-- Opening Marker --

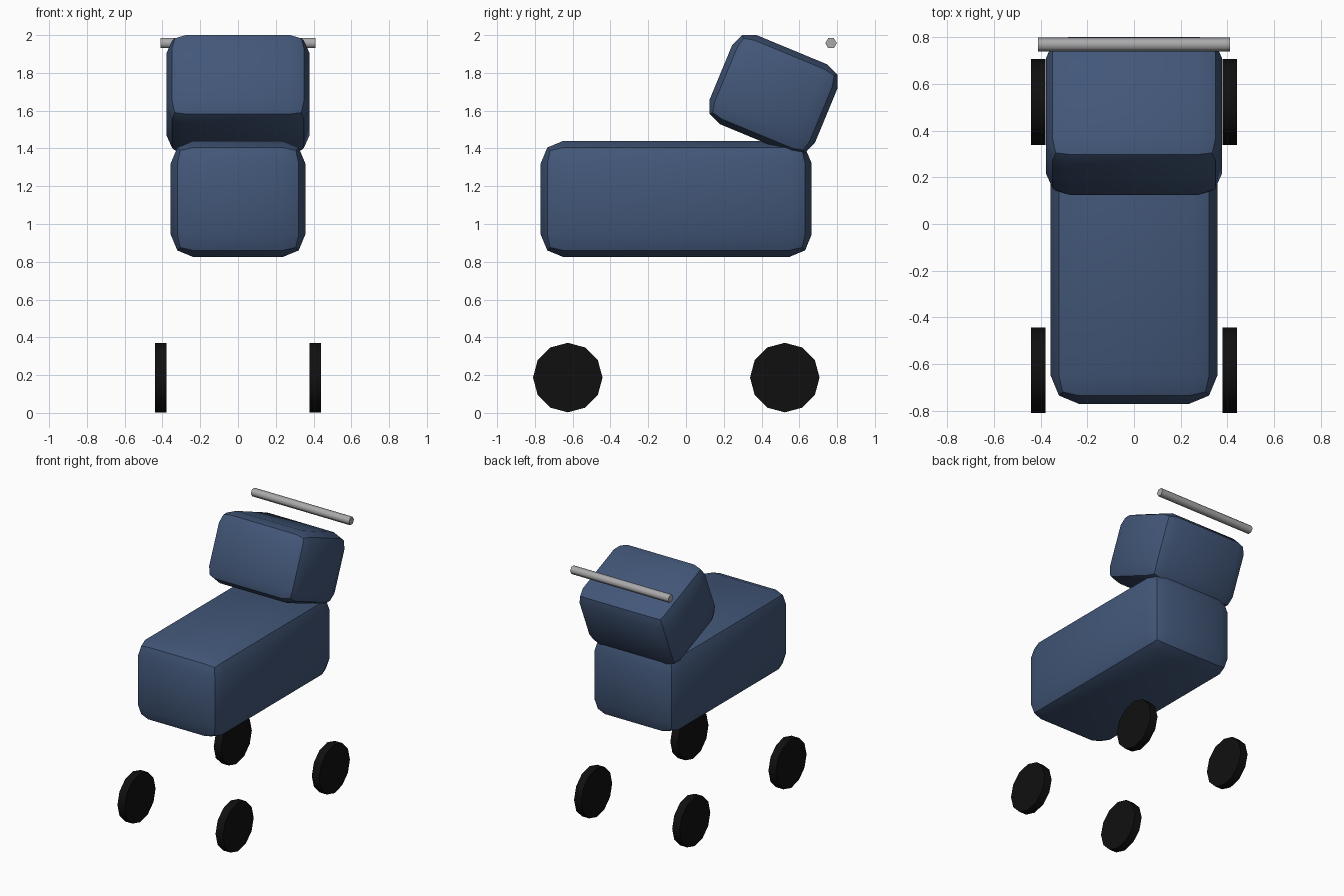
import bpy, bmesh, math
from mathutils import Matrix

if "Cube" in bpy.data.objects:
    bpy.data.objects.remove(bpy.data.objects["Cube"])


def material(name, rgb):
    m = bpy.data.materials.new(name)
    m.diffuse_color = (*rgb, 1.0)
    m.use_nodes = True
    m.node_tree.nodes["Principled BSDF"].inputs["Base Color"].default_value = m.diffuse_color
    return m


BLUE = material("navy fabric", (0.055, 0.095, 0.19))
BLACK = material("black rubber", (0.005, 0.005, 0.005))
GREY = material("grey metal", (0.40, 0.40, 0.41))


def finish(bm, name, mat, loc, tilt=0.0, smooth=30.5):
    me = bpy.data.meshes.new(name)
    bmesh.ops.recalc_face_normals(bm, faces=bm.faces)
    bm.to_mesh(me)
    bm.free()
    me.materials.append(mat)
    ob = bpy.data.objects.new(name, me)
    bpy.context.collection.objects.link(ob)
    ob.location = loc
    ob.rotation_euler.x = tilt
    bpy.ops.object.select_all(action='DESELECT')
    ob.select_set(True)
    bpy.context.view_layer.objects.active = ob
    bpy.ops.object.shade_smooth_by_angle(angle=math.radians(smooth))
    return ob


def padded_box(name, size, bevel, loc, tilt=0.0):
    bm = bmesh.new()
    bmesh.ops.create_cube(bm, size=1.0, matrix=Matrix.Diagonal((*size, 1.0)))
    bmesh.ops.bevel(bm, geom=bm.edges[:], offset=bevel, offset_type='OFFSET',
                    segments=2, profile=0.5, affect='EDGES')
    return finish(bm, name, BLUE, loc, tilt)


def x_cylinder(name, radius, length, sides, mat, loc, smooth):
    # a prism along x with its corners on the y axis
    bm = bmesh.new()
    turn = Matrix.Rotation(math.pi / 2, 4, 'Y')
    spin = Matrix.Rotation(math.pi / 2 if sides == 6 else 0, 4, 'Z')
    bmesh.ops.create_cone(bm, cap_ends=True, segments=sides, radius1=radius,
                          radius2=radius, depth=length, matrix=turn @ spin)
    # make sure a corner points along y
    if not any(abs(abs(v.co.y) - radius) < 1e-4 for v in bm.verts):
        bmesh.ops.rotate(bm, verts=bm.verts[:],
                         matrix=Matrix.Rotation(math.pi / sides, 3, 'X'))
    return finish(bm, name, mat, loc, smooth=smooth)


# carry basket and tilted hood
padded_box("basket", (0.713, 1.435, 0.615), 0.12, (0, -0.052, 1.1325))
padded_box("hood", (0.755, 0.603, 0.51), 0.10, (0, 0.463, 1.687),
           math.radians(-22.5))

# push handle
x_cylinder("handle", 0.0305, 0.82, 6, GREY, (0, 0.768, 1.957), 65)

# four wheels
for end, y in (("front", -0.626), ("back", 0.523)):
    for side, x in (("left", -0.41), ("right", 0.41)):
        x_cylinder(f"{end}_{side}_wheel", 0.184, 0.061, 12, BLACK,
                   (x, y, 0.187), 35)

-- Closing Marker --

■ What you should do ■
Could you print all the entries exactly as they stand, with the pictures left out?

■ Response to this task ■
import bpy, bmesh, math
from mathutils import Matrix

if "Cube" in bpy.data.objects:
    bpy.data.objects.remove(bpy.data.objects["Cube"])


def material(name, rgb):
    m = bpy.data.materials.new(name)
    m.diffuse_color = (*rgb, 1.0)
    m.use_nodes = True
    m.node_tree.nodes["Principled BSDF"].inputs["Base Color"].default_value = m.diffuse_color
    return m


BLUE = material("navy fabric", (0.055, 0.095, 0.19))
BLACK = material("black rubber", (0.005, 0.005, 0.005))
GREY = material("grey metal", (0.40, 0.40, 0.41))


def finish(bm, name, mat, loc, tilt=0.0, smooth=30.5):
    me = bpy.data.meshes.new(name)
    bmesh.ops.recalc_face_normals(bm, faces=bm.faces)
    bm.to_mesh(me)
    bm.free()
    me.materials.append(mat)
    ob = bpy.data.objects.new(name, me)
    bpy.context.collection.objects.link(ob)
    ob.location = loc
    ob.rotation_euler.x = tilt
    bpy.ops.object.select_all(action='DESELECT')
    ob.select_set(True)
    bpy.context.view_layer.objects.active = ob
    bpy.ops.object.shade_smooth_by_angle(angle=math.radians(smooth))
    return ob


def padded_box(name, size, bevel, loc, tilt=0.0):
    bm = bmesh.new()
    bmesh.ops.create_cube(bm, size=1.0, matrix=Matrix.Diagonal((*size, 1.0)))
    bmesh.ops.bevel(bm, geom=bm.edges[:], offset=bevel, offset_type='OFFSET',
                    segments=2, profile=0.5, affect='EDGES')
    return finish(bm, name, BLUE, loc, tilt)


def x_cylinder(name, radius, length, sides, mat, loc, smooth):
    # a prism along x with its corners on the y axis
    bm = bmesh.new()
    turn = Matrix.Rotation(math.pi / 2, 4, 'Y')
    spin = Matrix.Rotation(math.pi / 2 if sides == 6 else 0, 4, 'Z')
    bmesh.ops.create_cone(bm, cap_ends=True, segments=sides, radius1=radius,
                          radius2=radius, depth=length, matrix=turn @ spin)
    # make sure a corner points along y
    if not any(abs(abs(v.co.y) - radius) < 1e-4 for v in bm.verts):
        bmesh.ops.rotate(bm, verts=bm.verts[:],
                         matrix=Matrix.Rotation(math.pi / sides, 3, 'X'))
    return finish(bm, name, mat, loc, smooth=smooth)


# carry basket and tilted hood
padded_box("basket", (0.713, 1.435, 0.615), 0.12, (0, -0.052, 1.1325))
padded_box("hood", (0.755, 0.603, 0.51), 0.10, (0, 0.463, 1.687),
           math.radians(-22.5))

# push handle
x_cylinder("handle", 0.0305, 0.82, 6, GREY, (0, 0.768, 1.957), 65)

# four wheels
for end, y in (("front", -0.626), ("back", 0.523)):
    for side, x in (("left", -0.41), ("right", 0.41)):
        x_cylinder(f"{end}_{side}_wheel", 0.184, 0.061, 12, BLACK,
                   (x, y, 0.187), 35)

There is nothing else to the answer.